## EXERCISE REQUIREMENTS:
Your answer should consist of all lines in the listing that hold the word "sorted".

## DATA LISTING:
+++
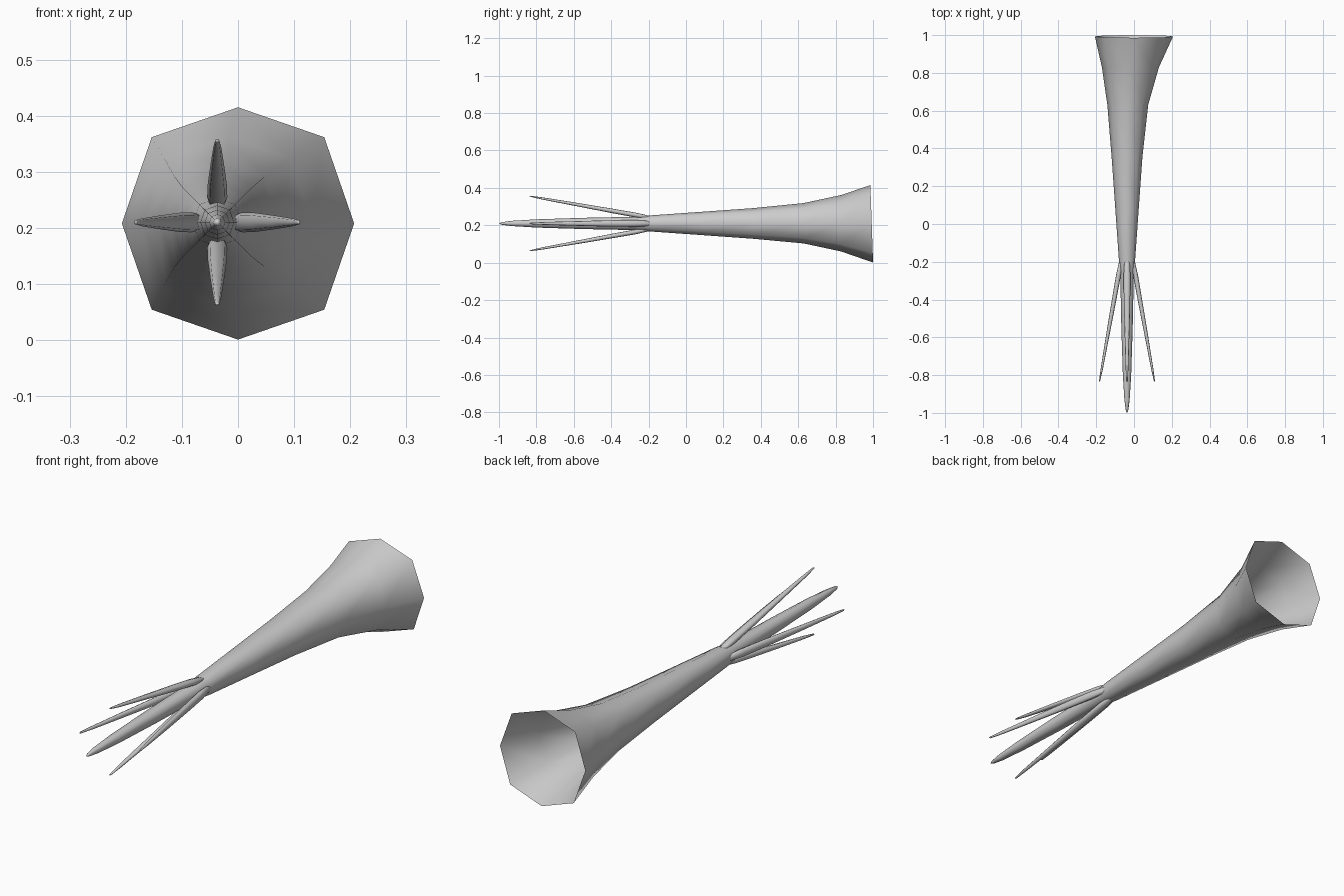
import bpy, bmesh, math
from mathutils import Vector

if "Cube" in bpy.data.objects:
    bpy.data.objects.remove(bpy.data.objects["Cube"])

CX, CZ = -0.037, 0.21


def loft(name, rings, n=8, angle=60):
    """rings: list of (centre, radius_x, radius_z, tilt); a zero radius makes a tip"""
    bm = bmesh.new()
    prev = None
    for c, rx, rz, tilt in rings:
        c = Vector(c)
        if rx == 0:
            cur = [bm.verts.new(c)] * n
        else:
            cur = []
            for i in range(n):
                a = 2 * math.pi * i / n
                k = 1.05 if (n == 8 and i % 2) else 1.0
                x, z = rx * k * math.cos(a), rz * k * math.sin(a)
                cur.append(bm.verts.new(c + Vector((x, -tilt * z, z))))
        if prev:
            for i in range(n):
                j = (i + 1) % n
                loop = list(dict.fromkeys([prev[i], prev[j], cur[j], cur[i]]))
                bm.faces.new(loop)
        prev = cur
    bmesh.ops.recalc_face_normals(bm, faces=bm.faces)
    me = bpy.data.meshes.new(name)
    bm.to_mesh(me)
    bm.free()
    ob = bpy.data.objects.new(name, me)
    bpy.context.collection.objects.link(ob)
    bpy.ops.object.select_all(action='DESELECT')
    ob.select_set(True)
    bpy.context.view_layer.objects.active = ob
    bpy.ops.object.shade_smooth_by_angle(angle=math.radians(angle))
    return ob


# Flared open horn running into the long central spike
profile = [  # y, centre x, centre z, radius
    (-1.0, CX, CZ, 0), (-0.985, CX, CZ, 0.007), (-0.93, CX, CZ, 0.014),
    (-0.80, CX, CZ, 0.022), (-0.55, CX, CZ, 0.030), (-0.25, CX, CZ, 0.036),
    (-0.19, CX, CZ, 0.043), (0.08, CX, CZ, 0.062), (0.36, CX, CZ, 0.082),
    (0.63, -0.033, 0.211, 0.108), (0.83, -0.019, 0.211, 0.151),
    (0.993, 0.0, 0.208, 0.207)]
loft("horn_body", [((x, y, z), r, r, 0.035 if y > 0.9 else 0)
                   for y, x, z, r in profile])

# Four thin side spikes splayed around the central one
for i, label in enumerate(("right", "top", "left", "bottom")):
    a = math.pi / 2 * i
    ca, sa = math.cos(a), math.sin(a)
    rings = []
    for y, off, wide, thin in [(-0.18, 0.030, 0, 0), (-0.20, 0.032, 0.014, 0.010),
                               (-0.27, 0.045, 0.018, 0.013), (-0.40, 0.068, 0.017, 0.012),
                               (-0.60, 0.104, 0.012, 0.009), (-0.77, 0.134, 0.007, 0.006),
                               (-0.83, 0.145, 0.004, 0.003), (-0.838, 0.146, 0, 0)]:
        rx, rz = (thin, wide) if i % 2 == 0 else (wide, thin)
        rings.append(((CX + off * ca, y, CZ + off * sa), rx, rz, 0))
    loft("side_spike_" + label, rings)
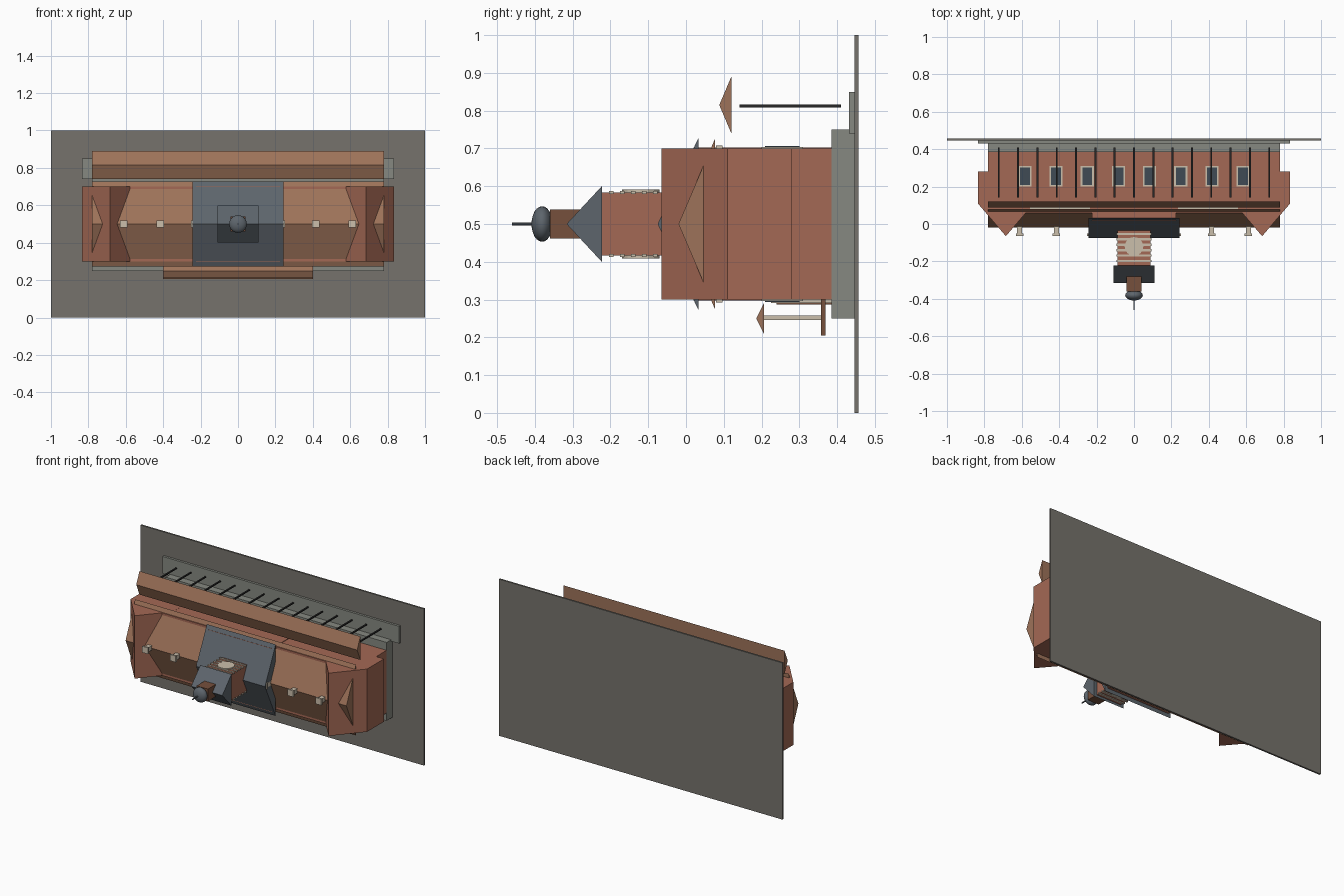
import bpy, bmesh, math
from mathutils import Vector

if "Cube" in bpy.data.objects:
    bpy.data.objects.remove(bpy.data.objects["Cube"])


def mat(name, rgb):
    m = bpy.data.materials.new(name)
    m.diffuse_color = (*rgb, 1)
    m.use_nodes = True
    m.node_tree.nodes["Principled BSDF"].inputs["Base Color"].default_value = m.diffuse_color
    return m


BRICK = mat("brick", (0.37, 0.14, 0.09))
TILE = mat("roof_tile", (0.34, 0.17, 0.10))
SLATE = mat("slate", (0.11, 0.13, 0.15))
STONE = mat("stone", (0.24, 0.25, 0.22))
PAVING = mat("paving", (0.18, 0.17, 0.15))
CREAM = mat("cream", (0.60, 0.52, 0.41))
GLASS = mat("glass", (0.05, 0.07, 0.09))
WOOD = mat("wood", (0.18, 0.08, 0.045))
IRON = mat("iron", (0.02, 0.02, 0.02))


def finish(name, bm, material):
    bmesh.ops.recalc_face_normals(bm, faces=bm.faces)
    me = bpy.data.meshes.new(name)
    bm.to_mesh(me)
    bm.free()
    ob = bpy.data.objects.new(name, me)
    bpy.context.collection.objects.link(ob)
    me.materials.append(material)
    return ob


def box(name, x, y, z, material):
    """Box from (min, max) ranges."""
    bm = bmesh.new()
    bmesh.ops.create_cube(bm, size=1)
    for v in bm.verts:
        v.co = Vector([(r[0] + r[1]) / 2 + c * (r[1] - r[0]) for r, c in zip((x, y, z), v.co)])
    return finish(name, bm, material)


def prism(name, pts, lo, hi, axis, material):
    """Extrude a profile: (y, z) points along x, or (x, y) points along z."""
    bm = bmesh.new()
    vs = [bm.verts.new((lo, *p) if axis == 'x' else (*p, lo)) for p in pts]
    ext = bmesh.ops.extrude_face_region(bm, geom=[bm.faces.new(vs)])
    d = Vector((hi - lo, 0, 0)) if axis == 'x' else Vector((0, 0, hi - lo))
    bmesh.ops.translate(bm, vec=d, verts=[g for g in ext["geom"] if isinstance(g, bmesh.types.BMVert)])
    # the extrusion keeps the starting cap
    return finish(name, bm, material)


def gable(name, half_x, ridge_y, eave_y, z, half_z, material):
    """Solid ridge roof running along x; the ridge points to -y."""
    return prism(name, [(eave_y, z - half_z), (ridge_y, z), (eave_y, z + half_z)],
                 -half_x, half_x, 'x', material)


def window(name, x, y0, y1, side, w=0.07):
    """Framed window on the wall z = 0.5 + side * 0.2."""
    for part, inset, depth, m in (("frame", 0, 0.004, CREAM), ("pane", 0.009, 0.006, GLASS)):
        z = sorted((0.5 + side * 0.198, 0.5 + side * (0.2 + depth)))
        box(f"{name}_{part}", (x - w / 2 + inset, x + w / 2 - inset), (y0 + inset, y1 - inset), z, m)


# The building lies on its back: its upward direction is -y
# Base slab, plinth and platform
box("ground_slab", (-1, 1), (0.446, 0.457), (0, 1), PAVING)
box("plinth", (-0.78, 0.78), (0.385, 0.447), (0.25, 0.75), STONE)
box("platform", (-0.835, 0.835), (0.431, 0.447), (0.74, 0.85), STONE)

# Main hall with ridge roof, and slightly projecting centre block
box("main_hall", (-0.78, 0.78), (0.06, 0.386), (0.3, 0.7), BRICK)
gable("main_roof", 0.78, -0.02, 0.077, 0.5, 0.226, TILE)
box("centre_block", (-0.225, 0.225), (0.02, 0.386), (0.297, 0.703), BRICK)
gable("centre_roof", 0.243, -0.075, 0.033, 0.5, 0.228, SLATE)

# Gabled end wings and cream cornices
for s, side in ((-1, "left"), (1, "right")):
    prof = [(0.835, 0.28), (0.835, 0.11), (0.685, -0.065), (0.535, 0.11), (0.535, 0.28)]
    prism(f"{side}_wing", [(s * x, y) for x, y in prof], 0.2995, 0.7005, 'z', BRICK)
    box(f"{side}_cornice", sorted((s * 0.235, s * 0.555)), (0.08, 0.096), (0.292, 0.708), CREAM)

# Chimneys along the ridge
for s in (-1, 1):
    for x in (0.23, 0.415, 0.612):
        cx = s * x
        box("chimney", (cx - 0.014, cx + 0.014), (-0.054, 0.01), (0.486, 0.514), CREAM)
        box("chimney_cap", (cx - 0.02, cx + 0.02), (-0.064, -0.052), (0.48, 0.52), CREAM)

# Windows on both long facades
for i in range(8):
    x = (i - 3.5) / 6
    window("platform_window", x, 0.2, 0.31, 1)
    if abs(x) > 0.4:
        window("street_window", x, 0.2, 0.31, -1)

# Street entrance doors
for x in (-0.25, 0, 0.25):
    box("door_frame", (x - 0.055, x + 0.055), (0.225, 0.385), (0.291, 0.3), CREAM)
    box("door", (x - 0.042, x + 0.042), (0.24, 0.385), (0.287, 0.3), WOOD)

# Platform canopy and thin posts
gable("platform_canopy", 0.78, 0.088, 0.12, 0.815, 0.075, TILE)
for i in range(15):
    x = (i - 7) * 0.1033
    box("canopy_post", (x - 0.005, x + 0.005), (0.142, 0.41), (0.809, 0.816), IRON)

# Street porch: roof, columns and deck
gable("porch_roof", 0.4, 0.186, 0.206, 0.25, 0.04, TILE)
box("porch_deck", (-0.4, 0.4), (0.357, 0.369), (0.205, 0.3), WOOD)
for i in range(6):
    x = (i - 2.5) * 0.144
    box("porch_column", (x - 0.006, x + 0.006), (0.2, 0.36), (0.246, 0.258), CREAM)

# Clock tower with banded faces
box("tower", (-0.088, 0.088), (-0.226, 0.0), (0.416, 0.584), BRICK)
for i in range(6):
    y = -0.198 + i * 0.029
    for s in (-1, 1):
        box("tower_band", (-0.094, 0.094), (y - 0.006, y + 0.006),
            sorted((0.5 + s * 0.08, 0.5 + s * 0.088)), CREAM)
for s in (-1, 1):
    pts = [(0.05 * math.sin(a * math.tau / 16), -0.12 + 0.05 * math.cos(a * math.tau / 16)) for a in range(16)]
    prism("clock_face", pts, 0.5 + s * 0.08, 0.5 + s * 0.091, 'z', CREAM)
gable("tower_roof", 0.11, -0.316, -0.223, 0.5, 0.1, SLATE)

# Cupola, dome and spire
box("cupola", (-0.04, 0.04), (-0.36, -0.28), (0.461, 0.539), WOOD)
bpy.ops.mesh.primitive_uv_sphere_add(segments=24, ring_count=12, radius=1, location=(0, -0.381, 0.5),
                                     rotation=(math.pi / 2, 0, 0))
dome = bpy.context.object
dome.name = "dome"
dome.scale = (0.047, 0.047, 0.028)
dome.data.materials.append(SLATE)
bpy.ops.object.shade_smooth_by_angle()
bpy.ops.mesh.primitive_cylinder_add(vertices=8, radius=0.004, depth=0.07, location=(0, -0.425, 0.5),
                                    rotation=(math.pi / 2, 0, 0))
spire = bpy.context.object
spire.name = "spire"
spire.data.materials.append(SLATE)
+++
## RESPONSE TO THIS EXERCISE:
        z = sorted((0.5 + side * 0.198, 0.5 + side * (0.2 + depth)))
    box(f"{side}_cornice", sorted((s * 0.235, s * 0.555)), (0.08, 0.096), (0.292, 0.708), CREAM)
            sorted((0.5 + s * 0.08, 0.5 + s * 0.088)), CREAM)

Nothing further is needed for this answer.